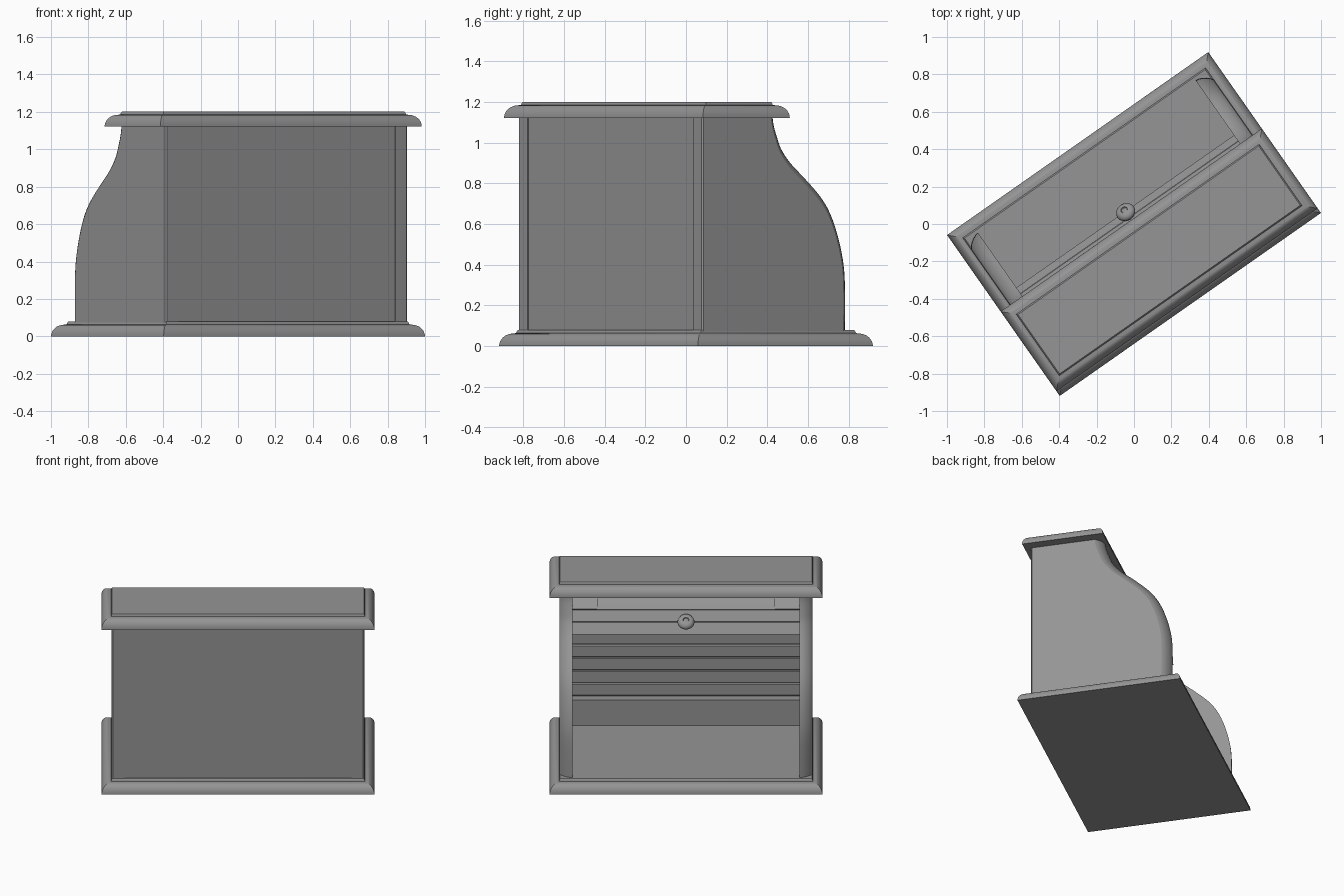
import bpy, bmesh, math
from mathutils import Vector

if "Cube" in bpy.data.objects:
    bpy.data.objects.remove(bpy.data.objects["Cube"])

TURN = math.radians(35)      # whole box is turned about z; parts use local x (width), y (opening)
grey = bpy.data.materials.new("dark_grey")
grey.diffuse_color = (0.3, 0.3, 0.3, 1)
grey.use_nodes = True
grey.node_tree.nodes["Principled BSDF"].inputs["Base Color"].default_value = grey.diffuse_color


def loft(name, rings, angle=28):
    """Skin equal-length rings of points, cap both ends."""
    bm = bmesh.new()
    vs = [[bm.verts.new(p) for p in r] for r in rings]
    n = len(rings[0])
    for a, b in zip(vs, vs[1:]):
        for i in range(n):
            j = (i + 1) % n
            bm.faces.new((a[i], a[j], b[j], b[i]))
    bm.faces.new(vs[0])
    bm.faces.new(vs[-1])
    bmesh.ops.recalc_face_normals(bm, faces=bm.faces)
    me = bpy.data.meshes.new(name)
    bm.to_mesh(me)
    bm.free()
    me.materials.append(grey)
    ob = bpy.data.objects.new(name, me)
    bpy.context.collection.objects.link(ob)
    ob.rotation_euler.z = TURN
    bpy.ops.object.select_all(action='DESELECT')
    ob.select_set(True)
    bpy.context.view_layer.objects.active = ob
    bpy.ops.object.shade_smooth_by_angle(angle=math.radians(angle))
    return ob


def prism(name, half, section, angle=28):
    """Extrude a (y, z) section across the width."""
    return loft(name, [[(x, y, z) for y, z in section] for x in (-half, half)], angle)


def spline(pts, steps=4):
    """Catmull-Rom through 2D points."""
    p = [Vector(q) for q in [pts[0]] + pts + [pts[-1]]]
    out = []
    for i in range(1, len(p) - 2):
        a, b, c, d = p[i - 1:i + 3]
        for s in range(steps):
            t = s / steps
            out.append(0.5 * (2 * b + (c - a) * t + (2 * a - 5 * b + 4 * c - d) * t * t
                              + (3 * b - a - 3 * c + d) * t ** 3))
    return out + [p[-1]]


def normals(pts):
    """Right-hand normals of a 2D path."""
    out = []
    for i in range(len(pts)):
        t = (pts[min(i + 1, len(pts) - 1)] - pts[max(i - 1, 0)]).normalized()
        out.append(Vector((t.y, -t.x)))
    return out


# Moulded slabs: rounded lower edge with a small step above
def moulded_slab(name, hx, y0, y1, z0):
    edge = [(0.05 * (1 - math.cos(a)), 0.062 * math.sin(a))
            for a in [math.pi / 2 * k / 8 for k in range(9)]]
    edge += [(0.06, 0.064), (0.063, 0.075), (0.067, 0.079)]
    loft(name, [[(-hx + i, y0 + i, z0 + z), (hx - i, y0 + i, z0 + z),
                 (hx - i, y1 - i, z0 + z), (-hx + i, y1 - i, z0 + z)] for i, z in edge])


moulded_slab("base", 0.8525, -0.525, 0.525, 0.0)
moulded_slab("lid", 0.8525, -0.495, 0.026, 1.122)

# Side panels: S-curved front with a rounded outer rim
front = spline([(0.392, 0.07), (0.392, 0.3), (0.38, 0.42), (0.348, 0.54), (0.305, 0.64),
                (0.25, 0.715), (0.16, 0.80), (0.075, 0.875), (0.015, 0.95),
                (-0.015, 1.02), (-0.035, 1.08), (-0.043, 1.13)])
norm = normals(front)
# x, rim offset, back corner inset
rim = [(0.71, 0.048, 0), (0.73, 0.045, 0), (0.75, 0.036, 0), (0.768, 0.024, 0),
       (0.782, 0.011, 0), (0.79, -0.002, 0.006)]
for side, label in ((1, "right"), (-1, "left")):
    rings = []
    for x, off, inset in rim:
        ring = []
        for p, n in zip(front, norm):
            q = p + n * off
            ring.append((side * x, q.x, min(max(q.y, 0.07), 1.13)))
        ring += [(side * x, -0.455 + inset, 1.13), (side * x, -0.455 + inset, 0.07)]
        rings.append(ring)
    loft("side_panel_" + label, rings)


# Back panel between the sides, and the low rail inside it
def cross_panel(name, y0, y1, z0, z1):
    prism(name, 0.71, [(y0, z0), (y1, z0), (y1, z1), (y0, z1)])


cross_panel("back_panel", -0.449, -0.385, 0.07, 1.13)
cross_panel("inner_rail", -0.385, -0.33, 0.07, 0.255)

# Roll-top track: from the handle bar, under the lid, down the back
arc = [(-0.275 - 0.08 * math.sin(a), 1.005 + 0.08 * math.cos(a))
       for a in [math.pi / 2 * k / 6 for k in range(7)]]
track = [Vector(p) for p in [(0.0, 1.025), (-0.03, 1.06), (-0.075, 1.08), (-0.12, 1.085)]
         + arc + [(-0.355, 0.275)]]


def along(d):
    for a, b in zip(track, track[1:]):
        seg = (b - a).length
        if d <= seg:
            return a + (b - a) * (d / seg)
        d -= seg
    return track[-1]


total = sum((b - a).length for a, b in zip(track, track[1:]))
count = round(total / 0.09)
pitch = total / count
for k in range(count):
    a, b = along(k * pitch + 0.002), along((k + 1) * pitch - 0.002)
    t = (b - a).normalized()
    n = Vector((t.y, -t.x)) * 0.014
    c = t * 0.005
    prism("slat_%02d" % (k + 1), 0.71,
          [a + n, b + n, b - n * 0.6, b - c - n, a + c - n, a - n * 0.6], 20)

# Cloth strip glued to the inner face of the slats
path = [along(total * k / 40) for k in range(41)]
ns = normals(path)
outer = [p + n * 0.012 for p, n in zip(path, ns)]
inner = [p + n * 0.019 for p, n in zip(path, ns)]
prism("cloth_backing", 0.556, outer + inner[::-1])

# Handle bar: flat face with a narrow centre groove
prism("handle_bar", 0.71, [(0.082, 0.898), (0.0445, 0.963), (0.040, 0.964), (0.0415, 0.968),
                           (0.005, 1.031), (-0.018, 1.015), (0.054, 0.885)], 15)

# Knob: turned profile (radius, height) set square to the bar
knob = [(0.018, -0.02), (0.018, 0.006), (0.034, 0.010), (0.047, 0.019), (0.053, 0.031),
        (0.050, 0.043), (0.040, 0.053), (0.026, 0.058), (0.019, 0.058), (0.016, 0.052),
        (0.009, 0.052), (0.005, 0.056)]
axis = Vector((0, 0.6, 0.8))
across = Vector((1, 0, 0))
up = axis.cross(across)
seat = Vector((0, 0.058, 0.956))
loft("knob", [[seat + axis * h + (across * math.cos(a) + up * math.sin(a)) * r
               for a in [math.tau * k / 24 for k in range(24)]] for r, h in knob], 50)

TASK DESCRIPTION
What you should repeat exactly is the run of lines from the top of the listing above through the line with "TURN = math.radians(35)", without pictures.

WORKED SOLUTION
import bpy, bmesh, math
from mathutils import Vector

if "Cube" in bpy.data.objects:
    bpy.data.objects.remove(bpy.data.objects["Cube"])

TURN = math.radians(35)      # whole box is turned about z; parts use local x (width), y (opening)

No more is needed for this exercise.